• TASK GOAL
The material below holds a span beginning at the line with "0, beamTop, -depth / 2);" and ending at the line with "const wallY = [0.025, 0.325];". Quote that span exactly, both ends included, and only that span.

• DATA FOR THE TASK
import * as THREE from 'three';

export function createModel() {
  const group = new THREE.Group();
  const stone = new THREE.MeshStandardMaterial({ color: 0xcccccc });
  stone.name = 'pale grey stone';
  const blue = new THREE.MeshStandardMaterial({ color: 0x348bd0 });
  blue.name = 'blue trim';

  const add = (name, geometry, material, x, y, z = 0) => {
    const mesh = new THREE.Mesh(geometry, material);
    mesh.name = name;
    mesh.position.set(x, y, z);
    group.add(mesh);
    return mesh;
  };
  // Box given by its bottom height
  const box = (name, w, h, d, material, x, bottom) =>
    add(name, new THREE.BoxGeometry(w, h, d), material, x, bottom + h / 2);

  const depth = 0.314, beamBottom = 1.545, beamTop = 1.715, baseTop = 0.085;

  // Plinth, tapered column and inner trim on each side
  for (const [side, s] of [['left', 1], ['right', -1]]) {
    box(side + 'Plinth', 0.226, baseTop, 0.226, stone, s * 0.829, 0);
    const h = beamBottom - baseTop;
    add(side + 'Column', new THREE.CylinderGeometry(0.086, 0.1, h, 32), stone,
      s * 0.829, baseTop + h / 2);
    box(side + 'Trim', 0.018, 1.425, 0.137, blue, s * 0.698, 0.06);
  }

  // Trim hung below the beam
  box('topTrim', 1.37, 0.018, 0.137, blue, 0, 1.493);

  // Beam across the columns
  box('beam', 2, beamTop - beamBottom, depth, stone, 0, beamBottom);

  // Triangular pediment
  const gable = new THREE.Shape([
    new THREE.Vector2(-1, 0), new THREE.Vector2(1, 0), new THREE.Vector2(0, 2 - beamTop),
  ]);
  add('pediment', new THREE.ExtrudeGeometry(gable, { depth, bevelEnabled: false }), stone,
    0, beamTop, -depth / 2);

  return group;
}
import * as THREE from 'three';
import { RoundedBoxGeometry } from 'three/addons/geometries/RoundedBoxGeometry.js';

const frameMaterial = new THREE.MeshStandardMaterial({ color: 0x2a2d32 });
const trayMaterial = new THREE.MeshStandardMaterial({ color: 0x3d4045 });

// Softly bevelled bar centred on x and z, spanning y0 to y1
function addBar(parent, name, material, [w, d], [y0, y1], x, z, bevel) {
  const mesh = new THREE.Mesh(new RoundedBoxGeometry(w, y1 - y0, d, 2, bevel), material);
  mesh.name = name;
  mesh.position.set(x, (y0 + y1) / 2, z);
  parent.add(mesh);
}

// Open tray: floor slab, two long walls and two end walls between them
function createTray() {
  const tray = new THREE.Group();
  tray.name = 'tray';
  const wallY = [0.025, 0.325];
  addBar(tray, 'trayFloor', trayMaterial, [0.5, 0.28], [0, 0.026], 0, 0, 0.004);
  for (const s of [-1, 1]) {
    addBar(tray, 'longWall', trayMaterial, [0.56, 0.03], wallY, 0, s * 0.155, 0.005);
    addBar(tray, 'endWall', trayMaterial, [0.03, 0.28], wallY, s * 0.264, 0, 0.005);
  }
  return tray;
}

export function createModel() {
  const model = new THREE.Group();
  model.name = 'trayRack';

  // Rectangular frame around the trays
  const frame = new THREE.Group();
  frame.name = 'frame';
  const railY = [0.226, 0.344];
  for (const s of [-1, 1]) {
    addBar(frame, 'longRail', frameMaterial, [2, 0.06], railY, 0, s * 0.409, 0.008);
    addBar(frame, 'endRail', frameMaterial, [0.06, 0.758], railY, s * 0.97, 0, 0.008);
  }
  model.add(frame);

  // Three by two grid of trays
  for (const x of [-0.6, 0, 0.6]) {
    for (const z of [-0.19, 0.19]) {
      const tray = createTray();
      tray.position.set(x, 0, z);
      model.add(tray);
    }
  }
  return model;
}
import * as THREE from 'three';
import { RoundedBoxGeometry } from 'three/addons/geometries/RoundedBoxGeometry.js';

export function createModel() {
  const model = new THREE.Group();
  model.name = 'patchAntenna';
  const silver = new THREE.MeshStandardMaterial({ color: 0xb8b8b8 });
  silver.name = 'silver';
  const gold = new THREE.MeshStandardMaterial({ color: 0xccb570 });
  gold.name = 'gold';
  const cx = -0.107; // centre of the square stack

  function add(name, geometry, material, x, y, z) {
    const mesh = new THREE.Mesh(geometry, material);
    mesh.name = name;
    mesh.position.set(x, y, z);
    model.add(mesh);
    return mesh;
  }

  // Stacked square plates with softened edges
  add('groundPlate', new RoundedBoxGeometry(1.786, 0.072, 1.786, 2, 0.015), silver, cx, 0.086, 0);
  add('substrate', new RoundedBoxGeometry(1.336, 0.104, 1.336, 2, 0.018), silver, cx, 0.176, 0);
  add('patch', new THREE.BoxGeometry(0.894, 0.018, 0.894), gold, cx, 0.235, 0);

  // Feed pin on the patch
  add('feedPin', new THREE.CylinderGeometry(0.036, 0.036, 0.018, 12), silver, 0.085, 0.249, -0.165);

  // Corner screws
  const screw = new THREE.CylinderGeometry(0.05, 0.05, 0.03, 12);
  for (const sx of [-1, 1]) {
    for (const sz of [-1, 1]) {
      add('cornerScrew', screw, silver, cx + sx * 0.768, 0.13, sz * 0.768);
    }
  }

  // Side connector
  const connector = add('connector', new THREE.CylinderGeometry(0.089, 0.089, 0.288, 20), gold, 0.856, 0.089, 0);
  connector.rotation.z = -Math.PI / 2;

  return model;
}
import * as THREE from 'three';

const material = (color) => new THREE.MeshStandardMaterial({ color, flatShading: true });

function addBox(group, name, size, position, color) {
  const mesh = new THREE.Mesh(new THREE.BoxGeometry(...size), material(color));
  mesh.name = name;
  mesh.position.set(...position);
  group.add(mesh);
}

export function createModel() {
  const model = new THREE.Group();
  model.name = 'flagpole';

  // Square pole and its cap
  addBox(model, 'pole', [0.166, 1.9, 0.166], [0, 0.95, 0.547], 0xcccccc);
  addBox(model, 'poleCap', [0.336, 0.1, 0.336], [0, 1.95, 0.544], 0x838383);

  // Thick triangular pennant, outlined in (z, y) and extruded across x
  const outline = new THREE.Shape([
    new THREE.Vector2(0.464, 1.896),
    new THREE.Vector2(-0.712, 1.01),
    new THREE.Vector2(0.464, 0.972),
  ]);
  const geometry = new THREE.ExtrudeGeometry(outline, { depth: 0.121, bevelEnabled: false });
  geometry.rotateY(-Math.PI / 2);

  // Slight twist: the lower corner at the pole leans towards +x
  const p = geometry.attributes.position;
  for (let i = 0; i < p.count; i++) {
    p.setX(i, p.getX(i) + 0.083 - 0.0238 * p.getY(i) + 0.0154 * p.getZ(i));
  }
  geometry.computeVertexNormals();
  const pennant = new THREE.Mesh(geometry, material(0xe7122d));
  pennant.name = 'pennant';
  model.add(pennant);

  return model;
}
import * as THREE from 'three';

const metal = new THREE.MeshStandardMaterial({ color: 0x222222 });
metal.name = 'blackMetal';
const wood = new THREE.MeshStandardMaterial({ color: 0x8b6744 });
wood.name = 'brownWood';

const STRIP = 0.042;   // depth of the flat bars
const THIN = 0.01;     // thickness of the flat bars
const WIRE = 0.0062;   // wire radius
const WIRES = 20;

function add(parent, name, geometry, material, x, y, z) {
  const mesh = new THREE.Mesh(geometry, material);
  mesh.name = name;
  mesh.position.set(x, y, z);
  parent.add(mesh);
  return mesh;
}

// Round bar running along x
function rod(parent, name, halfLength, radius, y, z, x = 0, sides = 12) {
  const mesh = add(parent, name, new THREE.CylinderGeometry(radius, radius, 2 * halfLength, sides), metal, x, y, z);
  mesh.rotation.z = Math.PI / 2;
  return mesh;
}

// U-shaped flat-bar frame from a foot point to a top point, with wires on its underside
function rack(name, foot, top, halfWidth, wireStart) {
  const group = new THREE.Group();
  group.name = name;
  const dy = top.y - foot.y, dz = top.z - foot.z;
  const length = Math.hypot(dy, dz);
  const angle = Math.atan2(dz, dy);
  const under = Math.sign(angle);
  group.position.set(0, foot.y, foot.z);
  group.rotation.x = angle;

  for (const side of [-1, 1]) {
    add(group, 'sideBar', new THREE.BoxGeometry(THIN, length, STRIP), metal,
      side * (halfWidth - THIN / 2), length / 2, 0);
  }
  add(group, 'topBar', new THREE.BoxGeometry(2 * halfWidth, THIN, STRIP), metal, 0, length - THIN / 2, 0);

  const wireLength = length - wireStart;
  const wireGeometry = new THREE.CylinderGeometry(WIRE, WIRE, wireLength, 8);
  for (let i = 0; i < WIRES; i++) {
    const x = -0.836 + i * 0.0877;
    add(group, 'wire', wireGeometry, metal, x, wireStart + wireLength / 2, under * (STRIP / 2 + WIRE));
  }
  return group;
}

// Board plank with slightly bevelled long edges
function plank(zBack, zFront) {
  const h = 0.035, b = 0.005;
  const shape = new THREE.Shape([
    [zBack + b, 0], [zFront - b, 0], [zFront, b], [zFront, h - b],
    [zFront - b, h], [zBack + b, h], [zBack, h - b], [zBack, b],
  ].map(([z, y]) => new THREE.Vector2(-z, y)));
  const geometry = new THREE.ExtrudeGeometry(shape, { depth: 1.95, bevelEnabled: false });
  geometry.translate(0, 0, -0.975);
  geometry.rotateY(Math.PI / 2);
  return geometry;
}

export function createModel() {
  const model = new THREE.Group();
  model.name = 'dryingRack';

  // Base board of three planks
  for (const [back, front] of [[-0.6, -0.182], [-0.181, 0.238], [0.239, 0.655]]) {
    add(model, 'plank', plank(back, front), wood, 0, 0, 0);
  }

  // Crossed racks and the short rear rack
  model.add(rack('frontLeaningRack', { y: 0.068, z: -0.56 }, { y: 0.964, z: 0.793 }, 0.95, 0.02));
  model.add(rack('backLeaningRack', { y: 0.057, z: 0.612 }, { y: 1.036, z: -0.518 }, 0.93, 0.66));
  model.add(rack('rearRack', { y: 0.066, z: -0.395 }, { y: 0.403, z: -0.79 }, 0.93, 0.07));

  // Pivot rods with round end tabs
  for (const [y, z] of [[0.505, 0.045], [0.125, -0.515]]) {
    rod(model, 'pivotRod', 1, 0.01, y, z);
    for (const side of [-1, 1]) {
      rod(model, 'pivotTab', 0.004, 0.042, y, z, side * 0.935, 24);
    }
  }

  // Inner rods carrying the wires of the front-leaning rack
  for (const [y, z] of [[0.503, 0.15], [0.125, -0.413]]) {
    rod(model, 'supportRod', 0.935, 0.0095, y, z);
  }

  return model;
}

• RESULT
    0, beamTop, -depth / 2);

  return group;
}
import * as THREE from 'three';
import { RoundedBoxGeometry } from 'three/addons/geometries/RoundedBoxGeometry.js';

const frameMaterial = new THREE.MeshStandardMaterial({ color: 0x2a2d32 });
const trayMaterial = new THREE.MeshStandardMaterial({ color: 0x3d4045 });

// Softly bevelled bar centred on x and z, spanning y0 to y1
function addBar(parent, name, material, [w, d], [y0, y1], x, z, bevel) {
  const mesh = new THREE.Mesh(new RoundedBoxGeometry(w, y1 - y0, d, 2, bevel), material);
  mesh.name = name;
  mesh.position.set(x, (y0 + y1) / 2, z);
  parent.add(mesh);
}

// Open tray: floor slab, two long walls and two end walls between them
function createTray() {
  const tray = new THREE.Group();
  tray.name = 'tray';
  const wallY = [0.025, 0.325];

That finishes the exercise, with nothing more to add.